Search the records below for the word "verts", then return every line where it appears.
○ ○ ○ ○ ○
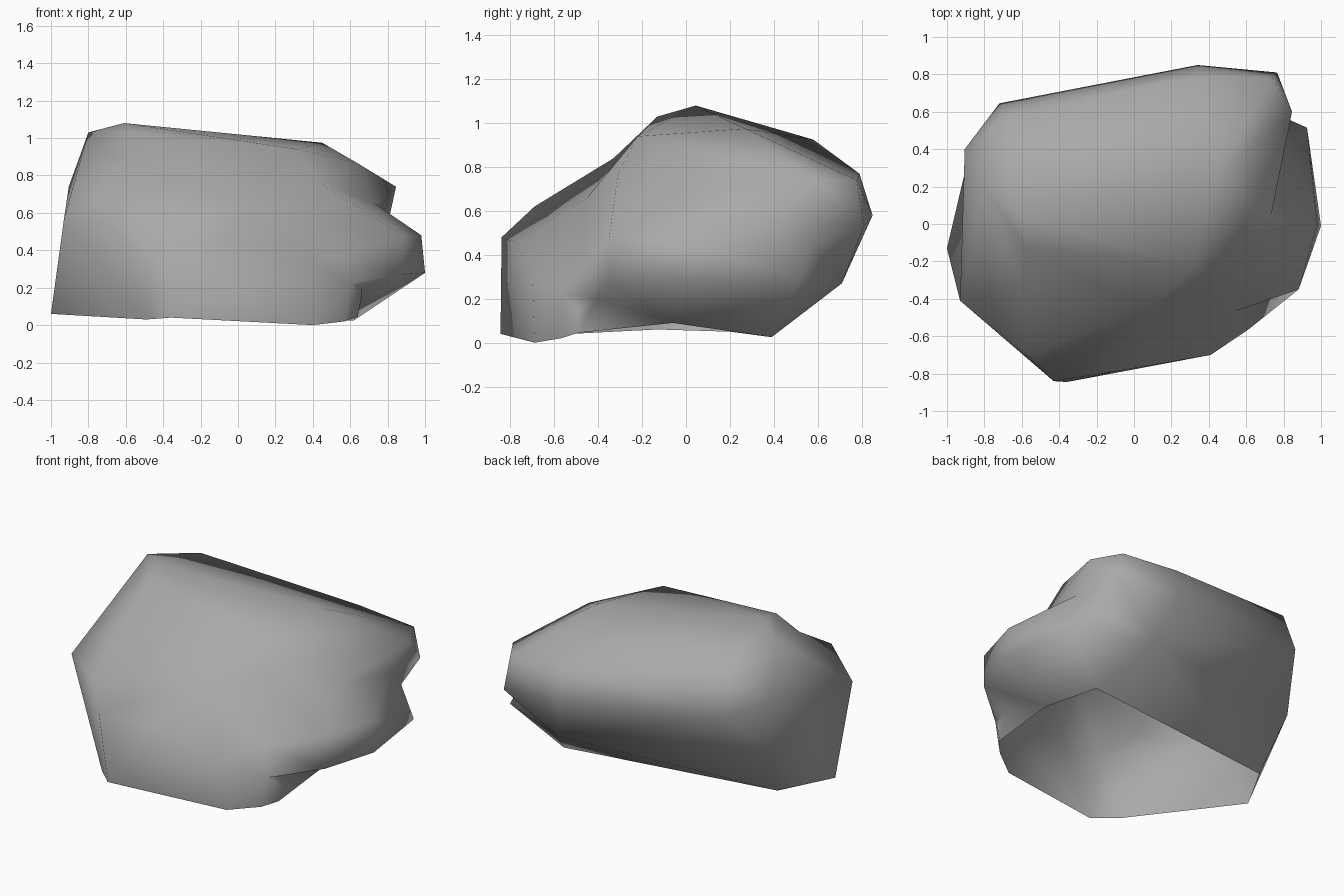
import bpy, bmesh
from mathutils import Vector

if "Cube" in bpy.data.objects:
    bpy.data.objects.remove(bpy.data.objects["Cube"])

# Corner points of the boulder, grouped by region
rim = [(-.81, .2, .05), (-1, -.13, .06), (-.49, -.72, .03), (-.36, -.845, .04),
       (.4, -.69, 0), (.57, -.57, .02), (.64, -.49, .045), (.64, -.06, .09),
       (.62, .39, .025)]
front = [(-.93, -.41, .57), (-.58, -.69, .62), (-.43, -.84, .48), (-.08, -.785, .46),
         (.41, -.70, .32), (.61, -.565, .22), (.66, -.49, .15),
         (.08, -.45, .66), (.42, -.31, .77)]
crown = [(-.8, .2, 1.03), (-.61, .045, 1.08), (-.57, -.13, 1.03), (-.6, -.33, .84),
         (.32, -.22, .94), (.45, .27, .975), (.64, .1, .865), (-.68, .58, .925)]
back = [(-.905, .4, .74), (-.88, .38, .4), (-.72, .645, .68), (.33, .79, .77),
        (.34, .85, .58), (.74, .78, .74), (.765, .81, .53), (.845, .6, .74),
        (.45, .71, .27)]
lobe = [(.98, 0, .48), (1, -.01, .28), (.88, -.35, .48),
        (.88, -.35, .27), (.925, .515, .28)]
hollows = [(.73, .03, .65), (.81, .43, .58), (.79, .575, .45),
           (.66, -.41, .2), (.53, -.47, .37)]
points = [Vector(p) for p in rim + front + crown + back + lobe + hollows]

# Skin the points: wrap their directions around the centre, then restore positions
centre = Vector((0, 0, .5))
bm = bmesh.new()
target = {}
for p in points:
    d = p - centre
    d.z *= 1.5
    v = bm.verts.new(d.normalized() * d.length ** .05)
    target[v] = p
bmesh.ops.convex_hull(bm, input=list(bm.verts))
for v in bm.verts:
    v.co = target[v]
bmesh.ops.recalc_face_normals(bm, faces=bm.faces)

# Open underside
under = [f for f in bm.faces if all(v.co.z < .1 for v in f.verts)]
bmesh.ops.delete(bm, geom=under, context='FACES')
for f in bm.faces:
    f.smooth = True

mesh = bpy.data.meshes.new("boulder")
bm.to_mesh(mesh)
bm.free()
stone = bpy.data.materials.new("grey stone")
stone.diffuse_color = (.4, .4, .4, 1)
stone.use_nodes = True
stone.node_tree.nodes["Principled BSDF"].inputs["Base Color"].default_value = stone.diffuse_color
mesh.materials.append(stone)
boulder = bpy.data.objects.new("boulder", mesh)
bpy.context.collection.objects.link(boulder)
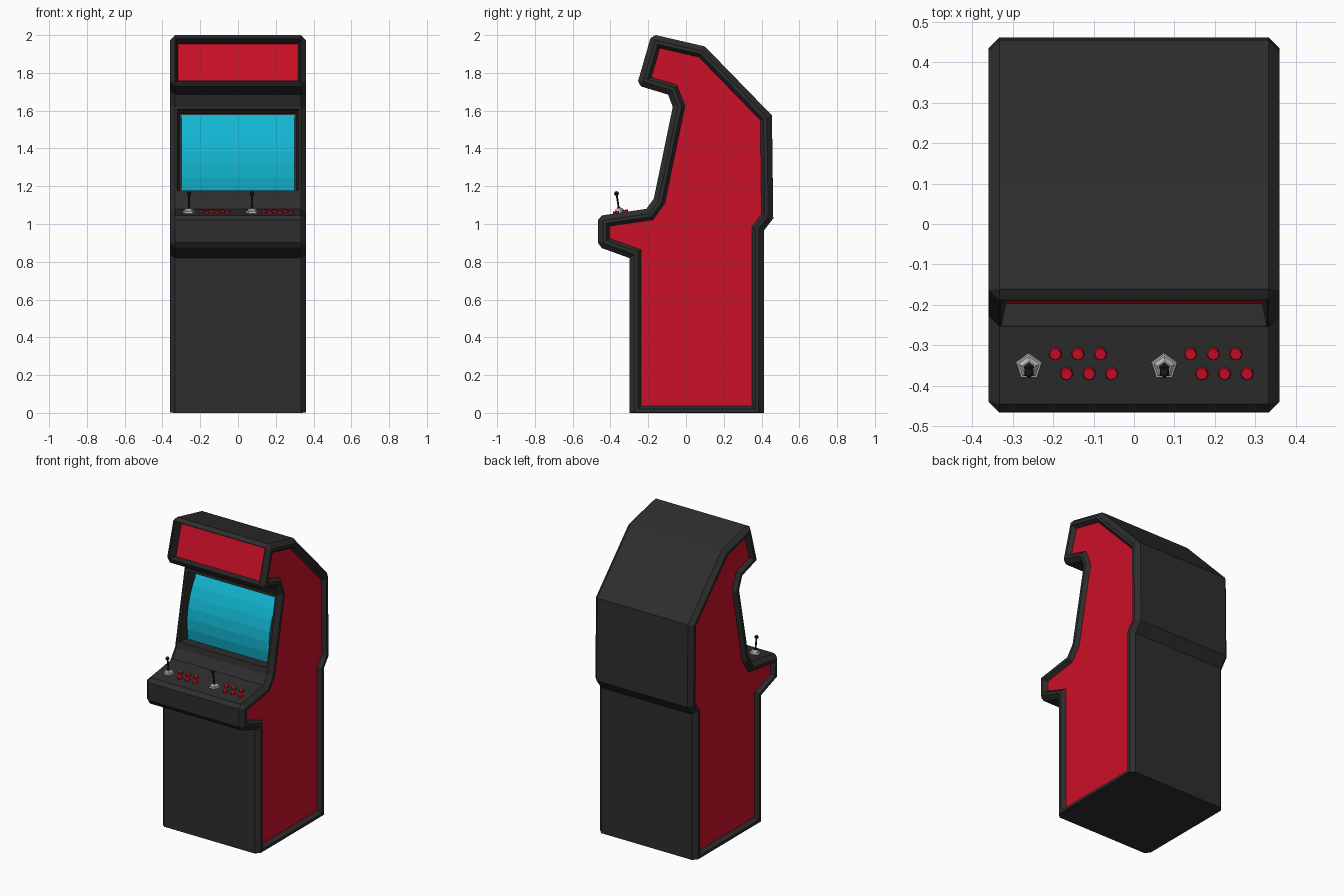
import bpy, bmesh, math
from mathutils import Vector, Matrix

if "Cube" in bpy.data.objects:
    bpy.data.objects.remove(bpy.data.objects["Cube"])


def material(name, rgb):
    m = bpy.data.materials.new(name)
    m.diffuse_color = (*rgb, 1)
    m.use_nodes = True
    m.node_tree.nodes["Principled BSDF"].inputs["Base Color"].default_value = m.diffuse_color
    return m


BLACK = material("charcoal", (0.027, 0.027, 0.027))
RED = material("red", (0.6, 0.005, 0.02))
CYAN = material("screen cyan", (0.006, 0.47, 0.64))
GREY = material("light grey", (0.52, 0.52, 0.52))
DARK = material("stick black", (0.012, 0.012, 0.012))


def finish(bm, name, mats):
    me = bpy.data.meshes.new(name)
    bm.to_mesh(me)
    bm.free()
    for m in mats:
        me.materials.append(m)
    ob = bpy.data.objects.new(name, me)
    bpy.context.collection.objects.link(ob)
    return ob


# Cabinet side outline (y, z, chamfered corner?), clockwise from the front foot
PROFILE = [
    (-0.30, 0.0, 0), (-0.30, 0.82, 0), (-0.467, 0.88, 1), (-0.467, 1.042, 1),
    (-0.21, 1.08, 0), (-0.17, 1.135, 0), (-0.164, 1.165, 0), (-0.07, 1.62, 0),
    (-0.095, 1.685, 0), (-0.26, 1.735, 1), (-0.182, 2.005, 1), (0.10, 1.94, 0),
    (0.455, 1.575, 0), (0.462, 1.03, 0), (0.412, 0.965, 0), (0.412, 0.0, 0)]


def outline(d, chamfer):
    """Profile moved inwards by d; flagged corners are cut by chamfer."""
    pts = [Vector(p[:2]) for p in PROFILE]
    n = len(pts)
    lines = []
    for i in range(n):
        t = (pts[(i + 1) % n] - pts[i]).normalized()
        nor = Vector((t.y, -t.x))
        off = max(0, d - 0.025) if i == n - 1 else d   # thinner rim at the floor
        lines.append((nor, nor.dot(pts[i]) + off, off))
    out = []
    for i in range(n):
        (a, ca, oa), (b, cb, _) = lines[i - 1], lines[i]
        det = a.x * b.y - a.y * b.x
        if abs(det) < 0.02:
            out.append(pts[i] + a * oa)
        else:
            out.append(Vector(((ca * b.y - cb * a.y) / det, (a.x * cb - b.x * ca) / det)))
    res = []
    for i in range(n):
        p = out[i]
        if PROFILE[i][2]:
            res.append(p + (out[i - 1] - p).normalized() * chamfer)
            res.append(p + (out[(i + 1) % n] - p).normalized() * chamfer)
        else:
            res.append(p)
    return res


# Cabinet: chamfered rim rings bridged across, with recessed red side panels
bm = bmesh.new()
half = [(0.335, 0.062, 0), (0.36, 0.045, 0), (0.36, 0.027, 0), (0.333, 0, 0.022)]
sections = [(-x, d, c) for x, d, c in half] + half[::-1]
rings = [[bm.verts.new((x, p.x, p.y)) for p in outline(d, c)] for x, d, c in sections]
for r, s in zip(rings, rings[1:]):
    for i in range(len(r)):
        j = (i + 1) % len(r)
        bm.faces.new((r[i], r[j], s[j], s[i]))
for r in (rings[0], rings[-1]):
    bm.faces.new(r).material_index = 1
bmesh.ops.remove_doubles(bm, verts=bm.verts, dist=1e-4)
bmesh.ops.recalc_face_normals(bm, faces=bm.faces)


def recess(z0, z1, margin, slope, depth):
    """Sink the front face whose centre lies between z0 and z1."""
    bm.normal_update()
    f = [f for f in bm.faces if z0 < f.calc_center_median().z < z1
         and f.normal.y < -0.9 and f.calc_area() > 0.1]
    bmesh.ops.inset_individual(bm, faces=f, thickness=margin)
    bmesh.ops.inset_individual(bm, faces=f, thickness=slope, depth=-depth)
    return f[0]


marquee = recess(1.8, 1.95, 0.006, 0.017, 0.055)
marquee.material_index = 1
floor = recess(1.3, 1.5, 0.016, 0.016, 0.07)
low = min(floor.verts, key=lambda v: v.co.z).co.yz
high = max(floor.verts, key=lambda v: v.co.z).co.yz
finish(bm, "cabinet", [BLACK, RED])

# Curved screen bulging out of the recess floor
bm = bmesh.new()
SEG = 6
up = high - low
out_dir = Vector((-up.y, up.x)).normalized()
arc = []
for k in range(SEG + 1):
    t = k / SEG
    arc.append(low + up * (t * 0.98) + out_dir * (0.003 + 0.045 * (1 - (2 * t - 1) ** 2)))
arc = [low] + arc + [low + up * 0.98]
left, right = [[bm.verts.new((x, p.x, p.y)) for p in arc] for x in (-0.3, 0.3)]
for i in range(len(arc)):
    j = (i + 1) % len(arc)
    bm.faces.new((left[i], left[j], right[j], right[i]))
bm.faces.new(left)
bm.faces.new(right)
bmesh.ops.recalc_face_normals(bm, faces=bm.faces)
finish(bm, "screen", [CYAN])

# Controls stand square to the sloping control panel
SLOPE = (1.08 - 1.042) / 0.257


def on_panel(x, y, h):
    tilt = Matrix.Rotation(math.atan(SLOPE), 4, 'X')
    return (Matrix.Translation((x, y, 1.042 + (y + 0.467) * SLOPE)) @ tilt
            @ Matrix.Translation((0, 0, h)))


def peg(name, x, y, h0, h1, r0, r1, sides, mat):
    bm = bmesh.new()
    bmesh.ops.create_cone(bm, cap_ends=True, segments=sides, radius1=r0, radius2=r1,
                          depth=h1 - h0, matrix=on_panel(x, y, (h0 + h1) / 2))
    return finish(bm, name, [mat])


for player, x0 in (("left", -0.26), ("right", 0.075)):
    # Joystick: stepped five-sided base, thin stick and ball
    y0 = -0.353
    peg(player + "_joystick_base", x0, y0, -0.002, 0.012, 0.035, 0.032, 5, GREY)
    peg(player + "_joystick_collar", x0, y0, 0.012, 0.024, 0.027, 0.018, 5, GREY)
    peg(player + "_joystick_boot", x0, y0, 0.024, 0.032, 0.014, 0.006, 5, DARK)
    peg(player + "_joystick_stick", x0, y0, 0.025, 0.1, 0.0055, 0.0055, 5, DARK)
    bm = bmesh.new()
    bmesh.ops.create_uvsphere(bm, u_segments=6, v_segments=4, radius=0.013,
                              matrix=on_panel(x0, y0, 0.103))
    finish(bm, player + "_joystick_ball", [DARK])
    # Two staggered rows of three buttons
    for row, (dx, y) in enumerate(((0.065, -0.321), (0.093, -0.37))):
        for k in range(3):
            peg(f"{player}_button_{row}_{k}", x0 + dx + 0.056 * k, y,
                -0.002, 0.012, 0.017, 0.014, 8, RED)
○ ○ ○ ○ ○
RESULT.
    v = bm.verts.new(d.normalized() * d.length ** .05)
bmesh.ops.convex_hull(bm, input=list(bm.verts))
for v in bm.verts:
under = [f for f in bm.faces if all(v.co.z < .1 for v in f.verts)]
rings = [[bm.verts.new((x, p.x, p.y)) for p in outline(d, c)] for x, d, c in sections]
bmesh.ops.remove_doubles(bm, verts=bm.verts, dist=1e-4)
low = min(floor.verts, key=lambda v: v.co.z).co.yz
high = max(floor.verts, key=lambda v: v.co.z).co.yz
left, right = [[bm.verts.new((x, p.x, p.y)) for p in arc] for x in (-0.3, 0.3)]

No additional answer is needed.